• [WORK TO COMPLETE]: Scan the entries for lines with "block" and say how many there are, with nothing more.

- - - - -

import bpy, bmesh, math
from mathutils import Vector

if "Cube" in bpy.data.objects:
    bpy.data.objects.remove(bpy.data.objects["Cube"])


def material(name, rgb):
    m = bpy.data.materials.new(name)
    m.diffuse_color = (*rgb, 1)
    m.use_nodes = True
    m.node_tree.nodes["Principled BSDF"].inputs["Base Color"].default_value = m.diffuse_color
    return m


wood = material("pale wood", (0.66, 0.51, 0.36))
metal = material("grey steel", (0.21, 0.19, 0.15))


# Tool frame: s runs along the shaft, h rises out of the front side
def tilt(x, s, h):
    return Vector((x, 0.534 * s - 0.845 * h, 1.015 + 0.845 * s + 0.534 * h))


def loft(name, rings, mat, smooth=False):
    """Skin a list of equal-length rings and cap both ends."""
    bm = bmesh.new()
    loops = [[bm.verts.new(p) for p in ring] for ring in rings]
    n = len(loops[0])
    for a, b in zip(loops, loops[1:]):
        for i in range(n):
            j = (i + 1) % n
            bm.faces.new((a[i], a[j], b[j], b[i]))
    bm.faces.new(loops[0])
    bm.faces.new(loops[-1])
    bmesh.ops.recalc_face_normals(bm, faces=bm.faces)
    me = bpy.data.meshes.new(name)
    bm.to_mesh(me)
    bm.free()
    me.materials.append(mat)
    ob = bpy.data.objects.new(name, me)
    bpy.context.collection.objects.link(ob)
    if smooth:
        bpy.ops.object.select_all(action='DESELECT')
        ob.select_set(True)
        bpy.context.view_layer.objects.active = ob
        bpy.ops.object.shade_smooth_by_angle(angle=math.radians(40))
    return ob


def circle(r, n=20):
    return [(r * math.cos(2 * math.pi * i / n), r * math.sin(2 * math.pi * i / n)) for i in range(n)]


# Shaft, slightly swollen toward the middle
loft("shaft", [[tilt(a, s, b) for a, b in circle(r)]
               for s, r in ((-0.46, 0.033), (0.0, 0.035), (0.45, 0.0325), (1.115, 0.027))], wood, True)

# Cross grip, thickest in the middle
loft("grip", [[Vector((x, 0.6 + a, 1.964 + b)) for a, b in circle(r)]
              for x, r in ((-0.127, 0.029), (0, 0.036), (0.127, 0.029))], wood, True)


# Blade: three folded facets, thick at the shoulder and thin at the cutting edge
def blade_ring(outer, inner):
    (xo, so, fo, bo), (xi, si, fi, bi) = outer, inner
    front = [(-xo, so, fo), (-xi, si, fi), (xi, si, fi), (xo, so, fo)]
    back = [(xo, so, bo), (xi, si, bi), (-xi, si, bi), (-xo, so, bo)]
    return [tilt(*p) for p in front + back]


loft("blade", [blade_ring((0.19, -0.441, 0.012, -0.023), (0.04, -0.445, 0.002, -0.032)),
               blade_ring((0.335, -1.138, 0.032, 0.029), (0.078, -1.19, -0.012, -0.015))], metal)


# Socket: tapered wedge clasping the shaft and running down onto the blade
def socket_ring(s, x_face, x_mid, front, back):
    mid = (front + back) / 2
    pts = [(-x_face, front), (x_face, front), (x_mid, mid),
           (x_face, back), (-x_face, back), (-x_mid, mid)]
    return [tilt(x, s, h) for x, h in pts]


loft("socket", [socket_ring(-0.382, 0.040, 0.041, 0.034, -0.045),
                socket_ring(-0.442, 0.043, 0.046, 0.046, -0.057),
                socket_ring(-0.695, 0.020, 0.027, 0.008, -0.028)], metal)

- - - - -

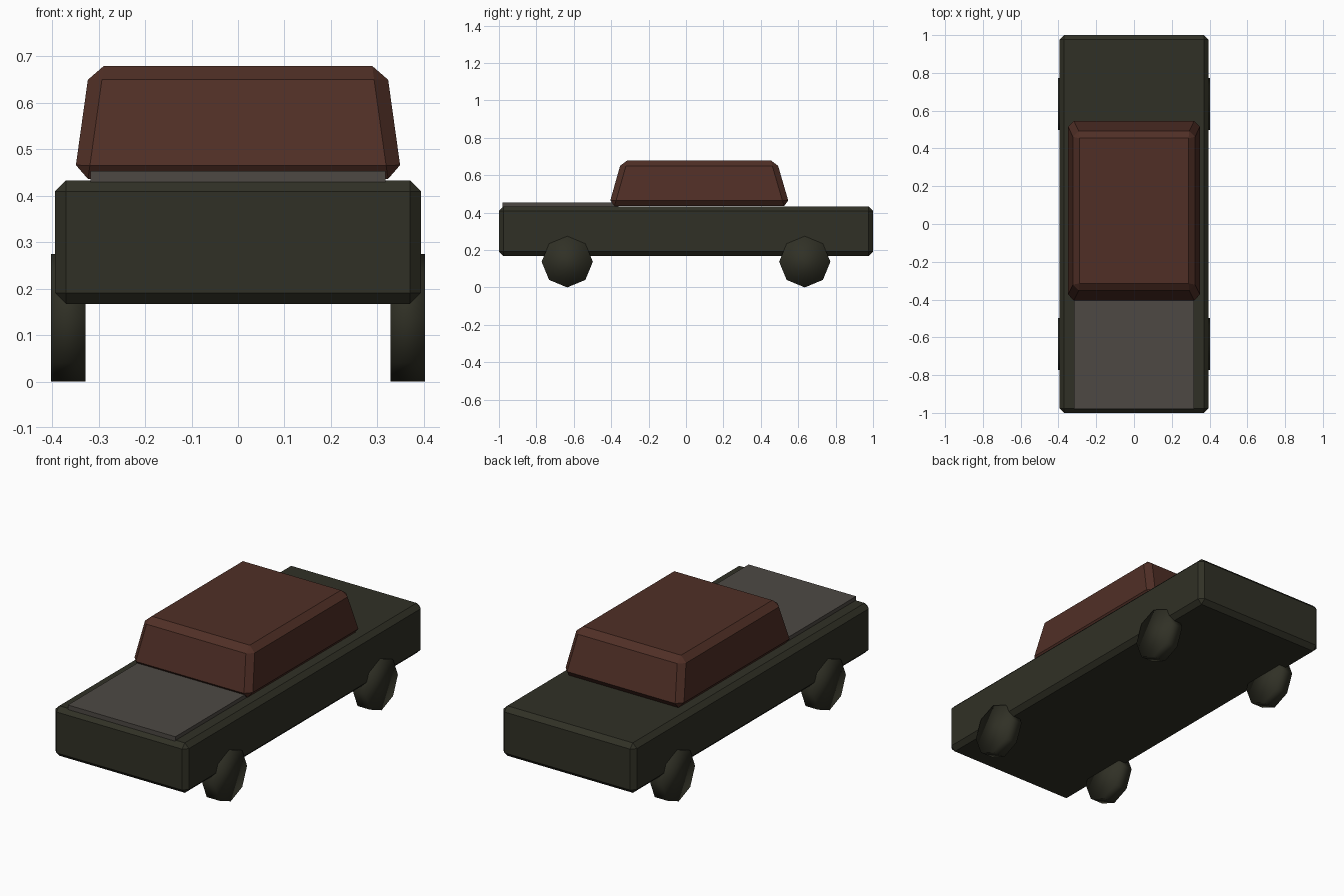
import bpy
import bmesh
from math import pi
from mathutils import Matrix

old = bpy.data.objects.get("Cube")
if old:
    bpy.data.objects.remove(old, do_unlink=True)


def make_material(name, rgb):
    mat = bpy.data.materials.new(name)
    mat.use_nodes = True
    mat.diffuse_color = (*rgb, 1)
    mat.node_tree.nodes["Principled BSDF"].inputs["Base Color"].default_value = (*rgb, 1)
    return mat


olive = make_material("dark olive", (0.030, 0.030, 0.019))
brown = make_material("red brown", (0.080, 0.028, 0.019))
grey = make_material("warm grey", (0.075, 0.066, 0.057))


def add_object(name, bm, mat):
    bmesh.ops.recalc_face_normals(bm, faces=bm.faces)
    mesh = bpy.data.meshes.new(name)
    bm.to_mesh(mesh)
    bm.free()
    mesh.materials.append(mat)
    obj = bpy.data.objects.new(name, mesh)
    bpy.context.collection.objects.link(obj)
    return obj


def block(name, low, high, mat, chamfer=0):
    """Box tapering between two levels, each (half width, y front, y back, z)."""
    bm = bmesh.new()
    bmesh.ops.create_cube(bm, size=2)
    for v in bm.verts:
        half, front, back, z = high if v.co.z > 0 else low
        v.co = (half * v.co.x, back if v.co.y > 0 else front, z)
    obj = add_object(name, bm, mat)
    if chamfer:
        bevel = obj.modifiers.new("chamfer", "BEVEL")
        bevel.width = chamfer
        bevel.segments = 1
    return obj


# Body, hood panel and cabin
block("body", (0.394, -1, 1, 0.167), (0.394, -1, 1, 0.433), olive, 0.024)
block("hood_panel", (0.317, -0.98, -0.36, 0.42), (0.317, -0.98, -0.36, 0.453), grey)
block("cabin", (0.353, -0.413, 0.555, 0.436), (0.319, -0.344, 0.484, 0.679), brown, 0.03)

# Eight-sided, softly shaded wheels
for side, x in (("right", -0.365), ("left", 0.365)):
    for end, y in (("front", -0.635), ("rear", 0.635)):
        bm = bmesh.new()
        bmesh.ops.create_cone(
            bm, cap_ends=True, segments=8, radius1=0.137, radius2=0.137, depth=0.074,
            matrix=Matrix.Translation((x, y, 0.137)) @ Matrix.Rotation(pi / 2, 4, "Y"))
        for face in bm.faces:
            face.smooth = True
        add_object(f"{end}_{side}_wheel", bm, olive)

- - - - -

• [REPLY TO THE TASK]: 4